■ Listed records ■
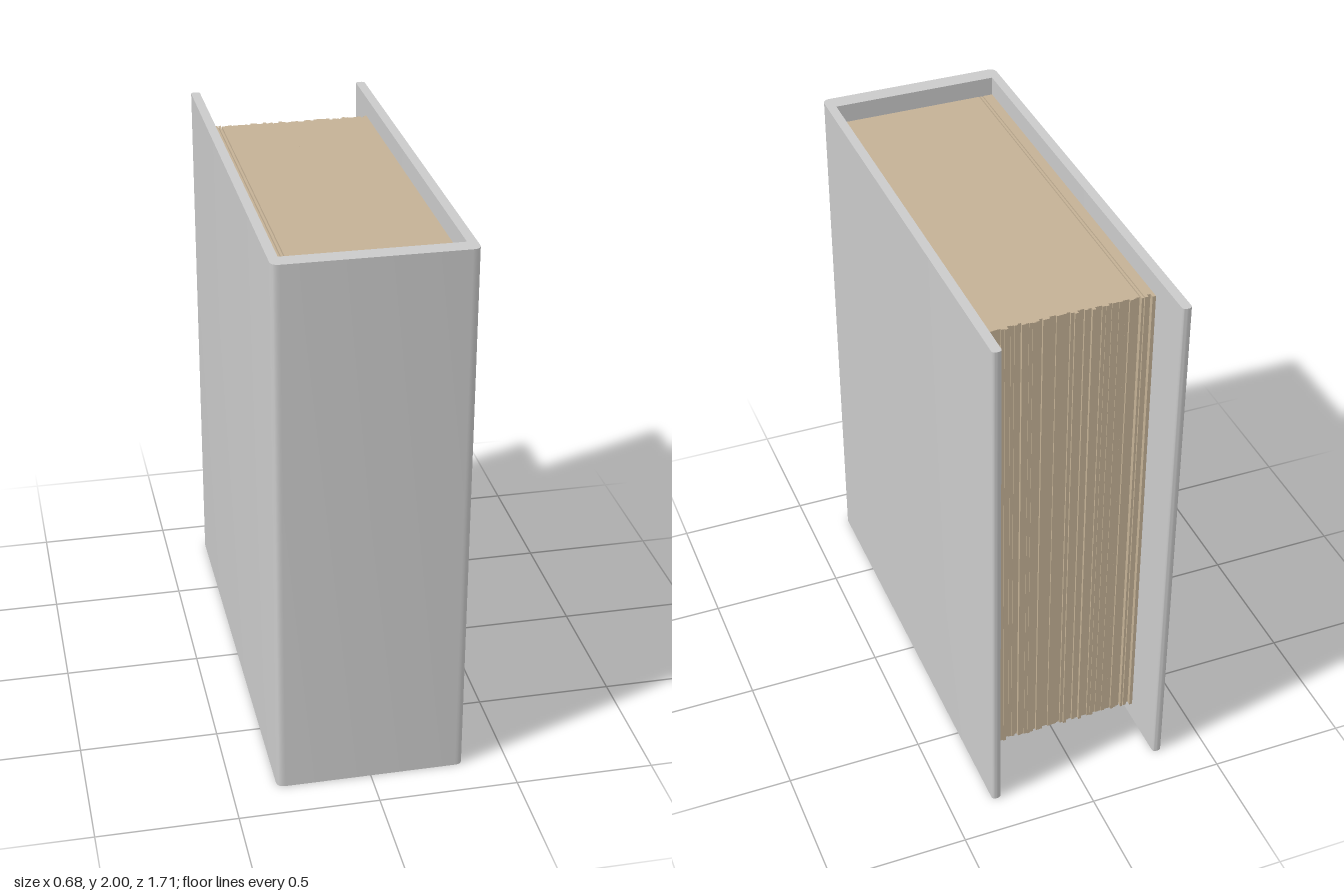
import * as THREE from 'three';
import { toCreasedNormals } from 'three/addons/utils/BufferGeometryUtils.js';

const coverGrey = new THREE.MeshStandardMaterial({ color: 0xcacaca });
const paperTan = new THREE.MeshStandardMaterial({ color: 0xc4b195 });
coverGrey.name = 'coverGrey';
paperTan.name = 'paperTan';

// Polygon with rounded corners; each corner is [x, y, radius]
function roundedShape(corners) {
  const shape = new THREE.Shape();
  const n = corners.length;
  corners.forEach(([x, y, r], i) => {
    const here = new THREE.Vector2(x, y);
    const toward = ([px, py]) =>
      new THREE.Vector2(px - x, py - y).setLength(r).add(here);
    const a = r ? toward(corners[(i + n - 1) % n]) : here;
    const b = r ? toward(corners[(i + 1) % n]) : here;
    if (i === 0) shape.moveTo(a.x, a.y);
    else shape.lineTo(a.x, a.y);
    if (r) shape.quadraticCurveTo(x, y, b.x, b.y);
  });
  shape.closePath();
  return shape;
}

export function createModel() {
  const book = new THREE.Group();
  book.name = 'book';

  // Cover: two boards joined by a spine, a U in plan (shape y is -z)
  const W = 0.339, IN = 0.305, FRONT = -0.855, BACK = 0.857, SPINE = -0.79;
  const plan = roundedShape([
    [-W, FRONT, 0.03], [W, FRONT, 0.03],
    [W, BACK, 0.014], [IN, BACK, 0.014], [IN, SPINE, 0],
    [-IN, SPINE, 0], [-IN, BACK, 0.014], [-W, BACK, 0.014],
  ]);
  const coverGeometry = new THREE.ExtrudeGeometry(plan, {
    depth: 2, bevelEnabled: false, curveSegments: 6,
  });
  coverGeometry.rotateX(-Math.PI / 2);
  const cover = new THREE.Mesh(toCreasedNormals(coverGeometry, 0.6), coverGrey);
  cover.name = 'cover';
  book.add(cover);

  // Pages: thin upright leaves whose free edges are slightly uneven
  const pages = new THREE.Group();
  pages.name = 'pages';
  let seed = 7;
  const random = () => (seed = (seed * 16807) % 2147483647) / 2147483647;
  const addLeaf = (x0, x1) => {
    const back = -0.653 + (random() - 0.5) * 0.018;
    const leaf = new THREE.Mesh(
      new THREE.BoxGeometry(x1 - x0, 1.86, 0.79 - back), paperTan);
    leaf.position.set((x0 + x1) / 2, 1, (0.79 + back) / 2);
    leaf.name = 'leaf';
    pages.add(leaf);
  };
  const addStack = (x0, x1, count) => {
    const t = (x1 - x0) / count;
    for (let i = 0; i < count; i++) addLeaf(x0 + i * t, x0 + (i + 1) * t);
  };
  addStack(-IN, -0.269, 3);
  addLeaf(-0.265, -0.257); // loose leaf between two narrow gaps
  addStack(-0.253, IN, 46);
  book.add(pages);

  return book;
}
* * *
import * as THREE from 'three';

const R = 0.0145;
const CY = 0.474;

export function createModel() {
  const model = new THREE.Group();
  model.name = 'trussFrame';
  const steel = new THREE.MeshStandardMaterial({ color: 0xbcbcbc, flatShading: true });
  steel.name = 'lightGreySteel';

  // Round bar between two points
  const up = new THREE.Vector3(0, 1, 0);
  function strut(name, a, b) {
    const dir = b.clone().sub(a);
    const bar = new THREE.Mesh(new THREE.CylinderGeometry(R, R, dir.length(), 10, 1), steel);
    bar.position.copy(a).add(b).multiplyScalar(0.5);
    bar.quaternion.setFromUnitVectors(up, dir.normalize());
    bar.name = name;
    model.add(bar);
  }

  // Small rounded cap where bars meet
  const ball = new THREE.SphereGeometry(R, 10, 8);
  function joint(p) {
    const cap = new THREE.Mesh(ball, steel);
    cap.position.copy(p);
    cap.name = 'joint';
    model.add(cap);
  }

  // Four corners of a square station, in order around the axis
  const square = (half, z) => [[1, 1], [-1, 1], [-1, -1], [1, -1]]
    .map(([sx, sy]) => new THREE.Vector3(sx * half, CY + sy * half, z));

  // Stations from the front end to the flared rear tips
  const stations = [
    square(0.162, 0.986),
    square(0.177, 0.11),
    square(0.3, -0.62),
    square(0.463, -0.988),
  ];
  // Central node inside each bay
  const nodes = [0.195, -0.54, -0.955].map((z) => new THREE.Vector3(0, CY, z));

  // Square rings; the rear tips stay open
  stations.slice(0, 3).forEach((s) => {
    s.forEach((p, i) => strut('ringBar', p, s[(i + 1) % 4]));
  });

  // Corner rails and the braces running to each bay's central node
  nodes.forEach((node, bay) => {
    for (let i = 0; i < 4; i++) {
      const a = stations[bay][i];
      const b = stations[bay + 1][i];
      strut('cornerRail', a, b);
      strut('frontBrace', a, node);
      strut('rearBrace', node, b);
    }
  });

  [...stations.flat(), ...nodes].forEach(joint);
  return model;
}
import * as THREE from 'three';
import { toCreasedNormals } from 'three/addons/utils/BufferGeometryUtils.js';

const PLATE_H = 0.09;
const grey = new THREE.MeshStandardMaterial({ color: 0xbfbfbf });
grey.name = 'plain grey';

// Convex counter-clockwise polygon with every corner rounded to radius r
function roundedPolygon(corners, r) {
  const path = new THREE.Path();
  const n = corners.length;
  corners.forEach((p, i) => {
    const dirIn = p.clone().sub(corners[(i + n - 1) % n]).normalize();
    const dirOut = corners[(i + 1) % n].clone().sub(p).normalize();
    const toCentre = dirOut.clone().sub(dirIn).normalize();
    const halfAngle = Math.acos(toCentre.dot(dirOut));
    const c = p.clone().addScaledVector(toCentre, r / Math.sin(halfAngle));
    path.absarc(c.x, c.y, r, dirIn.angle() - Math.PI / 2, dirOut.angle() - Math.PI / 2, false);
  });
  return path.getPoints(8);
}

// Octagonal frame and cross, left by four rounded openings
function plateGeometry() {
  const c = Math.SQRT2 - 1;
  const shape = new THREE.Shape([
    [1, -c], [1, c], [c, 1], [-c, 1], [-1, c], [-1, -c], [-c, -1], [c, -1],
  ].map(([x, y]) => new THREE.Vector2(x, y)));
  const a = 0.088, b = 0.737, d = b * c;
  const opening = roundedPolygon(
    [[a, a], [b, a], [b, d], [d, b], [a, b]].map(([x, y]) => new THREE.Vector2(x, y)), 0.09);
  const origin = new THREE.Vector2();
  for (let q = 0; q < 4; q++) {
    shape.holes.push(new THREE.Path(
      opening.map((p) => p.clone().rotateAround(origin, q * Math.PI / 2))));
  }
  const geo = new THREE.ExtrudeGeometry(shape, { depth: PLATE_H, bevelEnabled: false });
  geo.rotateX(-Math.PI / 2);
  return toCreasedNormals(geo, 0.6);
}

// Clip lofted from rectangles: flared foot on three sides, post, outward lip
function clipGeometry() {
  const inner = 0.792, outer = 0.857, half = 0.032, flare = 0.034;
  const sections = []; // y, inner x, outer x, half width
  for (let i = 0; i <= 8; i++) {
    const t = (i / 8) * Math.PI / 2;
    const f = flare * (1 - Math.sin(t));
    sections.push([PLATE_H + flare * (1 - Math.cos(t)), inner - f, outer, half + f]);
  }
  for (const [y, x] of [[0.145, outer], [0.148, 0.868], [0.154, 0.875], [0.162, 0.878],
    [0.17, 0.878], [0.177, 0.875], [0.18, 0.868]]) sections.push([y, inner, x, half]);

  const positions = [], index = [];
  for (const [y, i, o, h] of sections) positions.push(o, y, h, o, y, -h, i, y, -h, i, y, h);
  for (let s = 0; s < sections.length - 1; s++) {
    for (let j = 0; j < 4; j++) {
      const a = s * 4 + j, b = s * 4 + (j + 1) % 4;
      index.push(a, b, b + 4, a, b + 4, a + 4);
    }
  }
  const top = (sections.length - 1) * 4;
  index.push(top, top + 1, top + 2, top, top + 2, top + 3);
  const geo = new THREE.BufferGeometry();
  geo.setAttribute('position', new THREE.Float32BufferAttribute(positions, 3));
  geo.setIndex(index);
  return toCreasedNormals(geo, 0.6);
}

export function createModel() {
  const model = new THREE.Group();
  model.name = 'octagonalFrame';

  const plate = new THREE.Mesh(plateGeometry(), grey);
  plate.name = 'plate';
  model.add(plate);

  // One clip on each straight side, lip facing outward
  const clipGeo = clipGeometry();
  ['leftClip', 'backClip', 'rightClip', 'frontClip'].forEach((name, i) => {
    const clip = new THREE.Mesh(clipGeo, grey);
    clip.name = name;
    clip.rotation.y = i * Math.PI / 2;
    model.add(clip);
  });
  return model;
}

■ Task to complete ■
Begin with the line above that has "between two points" and continue through the line that has "const cap = new THREE.Mesh(ball, steel);", setting each one down exactly. Stop there.

■ Exercise result ■
  // Round bar between two points
  const up = new THREE.Vector3(0, 1, 0);
  function strut(name, a, b) {
    const dir = b.clone().sub(a);
    const bar = new THREE.Mesh(new THREE.CylinderGeometry(R, R, dir.length(), 10, 1), steel);
    bar.position.copy(a).add(b).multiplyScalar(0.5);
    bar.quaternion.setFromUnitVectors(up, dir.normalize());
    bar.name = name;
    model.add(bar);
  }

  // Small rounded cap where bars meet
  const ball = new THREE.SphereGeometry(R, 10, 8);
  function joint(p) {
    const cap = new THREE.Mesh(ball, steel);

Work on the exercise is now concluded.